Figs in one form or another have been on the planet for at least eighty million years.
Of course, its easy to stick around if there are more than 900 different species of you, which there are... But botanists have ascribed their longevity more to their characteristics than their range of varieties. To botanists, the winning factors are their universally beautiful taste, combined with their ‘accessibility’. No tough skin, for example.
Figs attract the widest range of seed transporting animals in the whole of the plant kingdom. They are ecological linchpins, sustaining more wild birds and mammals than any other fruit tree on earth.
Figs are also the source of more myths and legends than any other fruit (or, more botanically correctly, a ‘false or multiple fruit', as the flowers and seeds grow together to form one gorgeous single ‘mass’).
Figs at di Lusso
We grow five varieties of common fig at di Lusso Estate. All are female parthenocarpic varieties, and do not need pollination to produce fruit. So no need to deal with those little propagating wasps! Every year since 2003, my girls have performed the same ritual.
First, a showing of Black Genoa ripeness tells me it’s the second week of February.
A week later, it’s the turn of the White Adriatics (my favourite flavour, if I’m pushed to name one) to come to ripeness, with a more sustained season of six weeks or so. Meanwhile, my two lesser varieties Preston Prolific and Excel start moving.
Back comes Black Genoa with another season, then the mind-boggling champion of the orchard and juggernaut - Brown Turkey.
This lovely, patient variety is last to move, but more than makes up for this with a massive crop of around 1500 figs a tree that grows to the very top of the fig enclosure (or more than four metres). It is primarily the brown Turkey that keeps producing until the first frosts of May.
di Lusso Fig Products
Steve Pavich, the Estate’s fig man, is out there almost every day, picking up to two thousand figs a day; sorting the crop between cellar door stock and crushed figs for ‘product’.
Product then moves under the control of Marcus Platt (one of several genii I’m blessed with at di Lusso) and who delivers a half dozen different flavours of fig pastes and vinaigrette (amongst much more farm produce) to the farmhouse door for our visitors.
And while all this is happening, the resident di Lusso spiders are ensuring the quality of the crop. I have never had to spray the figs in nearly twenty years, thanks to our golden orb weaver army that descends onto the trees as soon as the annual fig gnat plague begins early February.

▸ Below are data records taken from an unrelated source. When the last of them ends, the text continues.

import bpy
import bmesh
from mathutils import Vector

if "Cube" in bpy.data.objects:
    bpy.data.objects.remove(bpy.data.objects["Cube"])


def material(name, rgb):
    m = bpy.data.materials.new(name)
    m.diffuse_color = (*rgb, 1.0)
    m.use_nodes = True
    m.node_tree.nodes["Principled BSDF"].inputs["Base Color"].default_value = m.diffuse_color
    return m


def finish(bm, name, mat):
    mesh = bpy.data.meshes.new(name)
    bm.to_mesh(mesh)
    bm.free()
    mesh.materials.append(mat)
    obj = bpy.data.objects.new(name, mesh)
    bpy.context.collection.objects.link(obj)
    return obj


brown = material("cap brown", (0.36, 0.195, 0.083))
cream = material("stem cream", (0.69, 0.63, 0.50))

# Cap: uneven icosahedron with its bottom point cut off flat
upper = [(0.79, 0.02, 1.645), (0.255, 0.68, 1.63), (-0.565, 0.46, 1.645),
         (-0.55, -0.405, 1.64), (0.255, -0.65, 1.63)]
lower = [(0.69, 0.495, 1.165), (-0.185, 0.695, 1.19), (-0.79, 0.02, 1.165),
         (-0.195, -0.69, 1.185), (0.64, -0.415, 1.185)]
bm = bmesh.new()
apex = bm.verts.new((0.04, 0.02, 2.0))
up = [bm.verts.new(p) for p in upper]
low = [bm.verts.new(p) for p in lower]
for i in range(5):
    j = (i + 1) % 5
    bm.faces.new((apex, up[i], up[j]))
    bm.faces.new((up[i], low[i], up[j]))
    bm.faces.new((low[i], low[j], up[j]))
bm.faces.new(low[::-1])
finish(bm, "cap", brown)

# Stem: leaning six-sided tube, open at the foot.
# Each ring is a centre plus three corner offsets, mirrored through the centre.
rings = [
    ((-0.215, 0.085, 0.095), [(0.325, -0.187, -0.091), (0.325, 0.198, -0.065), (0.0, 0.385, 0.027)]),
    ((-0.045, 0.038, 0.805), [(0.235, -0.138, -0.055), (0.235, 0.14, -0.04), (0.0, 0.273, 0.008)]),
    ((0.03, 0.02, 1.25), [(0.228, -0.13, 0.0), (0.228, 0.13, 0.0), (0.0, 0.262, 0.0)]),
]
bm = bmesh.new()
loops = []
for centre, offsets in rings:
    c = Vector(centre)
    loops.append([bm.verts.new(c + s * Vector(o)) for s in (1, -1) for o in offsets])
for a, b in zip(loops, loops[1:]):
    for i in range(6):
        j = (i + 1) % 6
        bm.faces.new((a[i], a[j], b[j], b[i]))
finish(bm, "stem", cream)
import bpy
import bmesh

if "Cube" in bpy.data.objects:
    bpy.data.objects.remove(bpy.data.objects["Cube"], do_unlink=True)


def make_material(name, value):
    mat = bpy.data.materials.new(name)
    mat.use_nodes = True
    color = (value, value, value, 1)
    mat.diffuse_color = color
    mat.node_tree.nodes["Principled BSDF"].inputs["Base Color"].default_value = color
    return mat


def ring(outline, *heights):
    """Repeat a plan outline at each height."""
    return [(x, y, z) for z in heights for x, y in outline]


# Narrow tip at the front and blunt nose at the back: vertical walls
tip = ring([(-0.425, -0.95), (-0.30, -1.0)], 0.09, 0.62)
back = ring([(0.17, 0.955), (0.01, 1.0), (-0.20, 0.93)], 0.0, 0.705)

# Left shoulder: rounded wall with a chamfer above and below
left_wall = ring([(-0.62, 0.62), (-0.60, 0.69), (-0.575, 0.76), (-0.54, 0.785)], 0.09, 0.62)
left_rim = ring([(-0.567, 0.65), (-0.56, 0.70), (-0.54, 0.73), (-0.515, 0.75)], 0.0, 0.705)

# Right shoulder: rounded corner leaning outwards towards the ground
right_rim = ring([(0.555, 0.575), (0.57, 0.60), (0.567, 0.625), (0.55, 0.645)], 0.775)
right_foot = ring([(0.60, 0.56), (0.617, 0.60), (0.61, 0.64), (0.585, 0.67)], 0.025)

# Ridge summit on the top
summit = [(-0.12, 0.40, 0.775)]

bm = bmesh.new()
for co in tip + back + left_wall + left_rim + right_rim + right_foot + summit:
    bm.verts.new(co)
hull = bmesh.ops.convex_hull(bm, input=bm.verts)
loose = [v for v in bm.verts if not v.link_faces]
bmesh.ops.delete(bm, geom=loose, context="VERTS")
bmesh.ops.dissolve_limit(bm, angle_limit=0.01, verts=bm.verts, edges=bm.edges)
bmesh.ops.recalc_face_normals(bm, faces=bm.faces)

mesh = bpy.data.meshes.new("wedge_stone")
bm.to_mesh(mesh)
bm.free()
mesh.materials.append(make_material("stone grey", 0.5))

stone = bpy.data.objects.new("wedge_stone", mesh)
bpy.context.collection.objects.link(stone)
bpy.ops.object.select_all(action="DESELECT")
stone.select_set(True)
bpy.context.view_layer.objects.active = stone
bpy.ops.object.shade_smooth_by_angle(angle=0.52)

These magnificent spider-hunters grow from 5 mm (.2 of an inch) to 5 cm (2 inches) in a season – and end up comprised entirely of exactly what I don’t want to find on the crop. (The only disconcerting feature is their habit of building their nets across the inter-rows of the orchard; meaning that driving the ride-on mower becomes a very interesting, and gastronomic experience!
This variety, native to the hillsides of the Roero near Alba in Piedmont, was a classic white table wine variety at least as long ago as 1350 AD. Over the centuries since, with its characteristic of zero tannin and pleasant perfumed aromatics, it became used more as a blending agent to reduce the notoriously fierce tannins of Nebbiolo…in particular the tannic brooding styles from the villages of Barolo and Barbaresco.
In the last eighty years or so, however, its usefulness as a blending agent to modify the ‘aggression’ of Nebbiolo further declined. Producers started using other methods of bringing the drinkability of Nebbiolo forward by a decade or more – from up to twenty years down to around five or so. Only a couple of producers (including notably Vietti, another favourite of ours) didn’t lose faith in it as a varietal white table wine.
Grapes contain thousands of tannic compounds, known as phenolics. Most of the tannins are in the skins and seeds, and they are extracted during the winemaking process. They are an excellent natural preservative, and give the wine structure. But some are harsh and bitter; and some taste "green" or unripe. Techniques such as micro-oxygenation (for tannins) and malolactic fermentation (for harsh acidity) became standard in the industry in the second half of the twentieth century, and wholesale replacement of Arneis with Barbera and Nebbiolo occurred.
Folklore has it that Arneis retreated to two vineyards, when someone asked the question, “What do think this tastes like as a table wine?” And of course, as they say, the rest is history.
Our favourite Arneis producer, Malvira, has certainly taken advantage of this renewed popularity. Their winery, just a stone’s throw from the village of Barbaresco, produces FIVE different wine styles from the Arneis grape – a ‘regular’ dry white and a premium of the same vintage, a sparkling Arneis, an Arneis rosé and a vin santo style!
The fifty-meter strip of lawn from Malvira’s winery to the vineyard, when we visited there in 2009, was lawn. Today, their website features a luxury boutique hotel – complete with a magnificent swimming pool.
At di Lusso Estate, we planted just over an acre of Arneis on our Brambletyne site. Despite the variety’s reputation as being ‘tricky in the vineyard’, our experience is positive. And equally so in the winery, with a succession of good wines that provide the basis for our Vivo! bubbly.